■ **What the task asks**: Only the lines from the start of the entries through the line with "ARC_R = 1.725" should be returned, each exactly as it stands, and no pictures.

■ **Information supplied**:
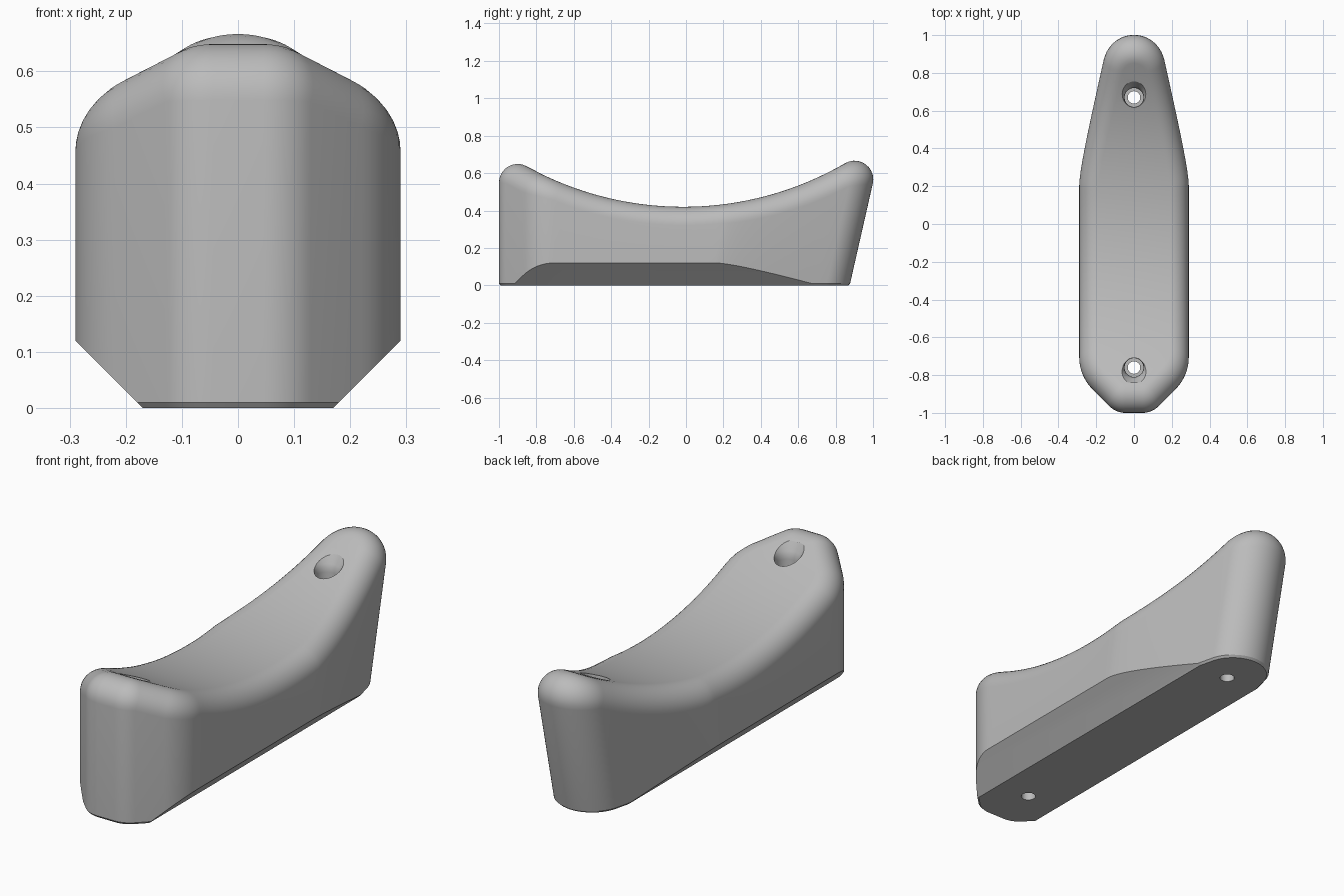
import bpy, bmesh, math
from mathutils import Vector

cube = bpy.data.objects.get("Cube")
if cube:
    bpy.data.objects.remove(cube)

FILLET = 0.1                          # rounding of the upper rim
LEAN = 0.227                          # outward lean of the rear wall
ARC = Vector((0, -0.015, 2.145))      # axis of the hollow top
ARC_R = 1.725

mat = bpy.data.materials.new("plain grey")
mat.use_nodes = True
grey = (0.5, 0.5, 0.5, 1)
mat.diffuse_color = grey
mat.node_tree.nodes["Principled BSDF"].inputs["Base Color"].default_value = grey


def arc(cx, cy, r, a0, a1, n):
    angles = [math.radians(a0 + (a1 - a0) * i / n) for i in range(n + 1)]
    return [Vector((cx + r * math.cos(a), cy + r * math.sin(a), 0)) for a in angles]


def half_outline():
    """Plan outline from the front centre, along +x, to the rear centre."""
    pts = [Vector((0, -1, 0))]
    pts += arc(0.045, -0.88, 0.12, -90, -45, 8)
    pts += arc(0.05, -0.705, 0.24, -45, 0, 10)
    pts += [Vector((0.29, -0.705 + 0.955 * i / 30, 0)) for i in range(1, 30)]
    a, b, c = Vector((0.29, 0.25, 0)), Vector((0.29, 0.36, 0)), Vector((0.16, 0.875, 0))
    for i in range(20):
        t = i / 20
        pts.append(a * (1 - t) ** 2 + b * 2 * t * (1 - t) + c * t * t)
    pts += arc(0, 0.835, 0.165, 14, 90, 14)
    return pts


def column(pts, i):
    """One vertical section: bottom bevel, wall, then the rolled rim."""
    p = pts[i]
    last = len(pts) - 1
    if i in (0, last):
        tangent = Vector((1 if i == 0 else -1, 0, 0))
    else:
        tangent = (pts[i + 1] - pts[i - 1]).normalized()
    lean = LEAN * min(1, max(0, (p.y + 0.2) / 0.4))
    out = tangent.cross(Vector((0, lean, 1))).normalized()

    def wall(z):
        return Vector((p.x, p.y + lean * (z - 0.55), z))

    z = 0.5
    for _ in range(12):
        mid = wall(z) - out * FILLET
        mid.z = ARC.z - math.sqrt((ARC_R + FILLET) ** 2 - (mid.y - ARC.y) ** 2)
        z = mid.z + out.z * FILLET
    up = Vector((0, ARC.y - mid.y, ARC.z - mid.z)).normalized()
    flat = Vector((out.x, out.y, 0)).normalized()
    col = [wall(0) - flat * 0.008, wall(0.01)]
    steps = 10
    angle = out.angle(up)
    for k in range(steps + 1):
        t = k / steps
        d = (out * math.sin((1 - t) * angle) + up * math.sin(t * angle)) / math.sin(angle)
        col.append(mid + d * FILLET)
    return col


def make_object(name, bm):
    bmesh.ops.recalc_face_normals(bm, faces=bm.faces)
    mesh = bpy.data.meshes.new(name)
    bm.to_mesh(mesh)
    bm.free()
    mesh.materials.append(mat)
    obj = bpy.data.objects.new(name, mesh)
    bpy.context.collection.objects.link(obj)
    return obj


# Body: mirrored columns joined into walls, with the hollow top as cross strips
bm = bmesh.new()
outline = half_outline()
half = [column(outline, i) for i in range(len(outline))]
mirrored = [[Vector((-v.x, v.y, v.z)) for v in col] for col in half[-2:0:-1]]
cols = [[bm.verts.new(v) for v in col] for col in half + mirrored]
n = len(cols)
for i in range(n):
    a, b = cols[i], cols[(i + 1) % n]
    for k in range(len(a) - 1):
        bm.faces.new((a[k], b[k], b[k + 1], a[k + 1]))
bm.faces.new([c[0] for c in cols])
for i in range(len(half) - 1):
    strip = [cols[i][-1], cols[i + 1][-1], cols[-i - 1][-1], cols[-i % n][-1]]
    bm.faces.new(list(dict.fromkeys(strip)))

# Sloping undercut along both lower sides
for side in (1, -1):
    bmesh.ops.bisect_plane(bm, geom=bm.verts[:] + bm.edges[:] + bm.faces[:], dist=1e-6,
                           plane_co=(0.17 * side, 0, 0), plane_no=(side, 0, -1),
                           clear_outer=True)
    bmesh.ops.holes_fill(bm, edges=[e for e in bm.edges if e.is_boundary], sides=0)
body = make_object("body", bm)


# Screw holes: narrow shaft, wider bore, softened mouth
def hole_cutter(name, y):
    top = ARC.z - math.sqrt(ARC_R ** 2 - (y - ARC.y) ** 2)
    profile = [(0.033, -0.1), (0.033, 0.22), (0.05, 0.22), (0.05, top - 0.035),
               (0.053, top - 0.015), (0.06, top), (0.085, top + 0.04)]
    cut = bmesh.new()
    sides = 40
    rings = []
    for r, z in profile:
        turn = [2 * math.pi * i / sides for i in range(sides)]
        rings.append([cut.verts.new((r * math.cos(a), y + r * math.sin(a), z)) for a in turn])
    for low, high in zip(rings, rings[1:]):
        for i in range(sides):
            j = (i + 1) % sides
            cut.faces.new((low[i], low[j], high[j], high[i]))
    cut.faces.new(rings[0])
    cut.faces.new(rings[-1])
    obj = make_object(name, cut)
    obj.hide_render = True
    return obj


bpy.context.view_layer.objects.active = body
body.select_set(True)
for name, y in (("front_hole_cutter", -0.76), ("rear_hole_cutter", 0.67)):
    cutter = hole_cutter(name, y)
    mod = body.modifiers.new(name, "BOOLEAN")
    mod.operation = "DIFFERENCE"
    mod.solver = "EXACT"
    mod.object = cutter
    bpy.ops.object.modifier_apply(modifier=mod.name)
    bpy.data.objects.remove(cutter)

bpy.ops.object.shade_smooth_by_angle(angle=math.radians(30))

■ **Answer section**:
import bpy, bmesh, math
from mathutils import Vector

cube = bpy.data.objects.get("Cube")
if cube:
    bpy.data.objects.remove(cube)

FILLET = 0.1                          # rounding of the upper rim
LEAN = 0.227                          # outward lean of the rear wall
ARC = Vector((0, -0.015, 2.145))      # axis of the hollow top
ARC_R = 1.725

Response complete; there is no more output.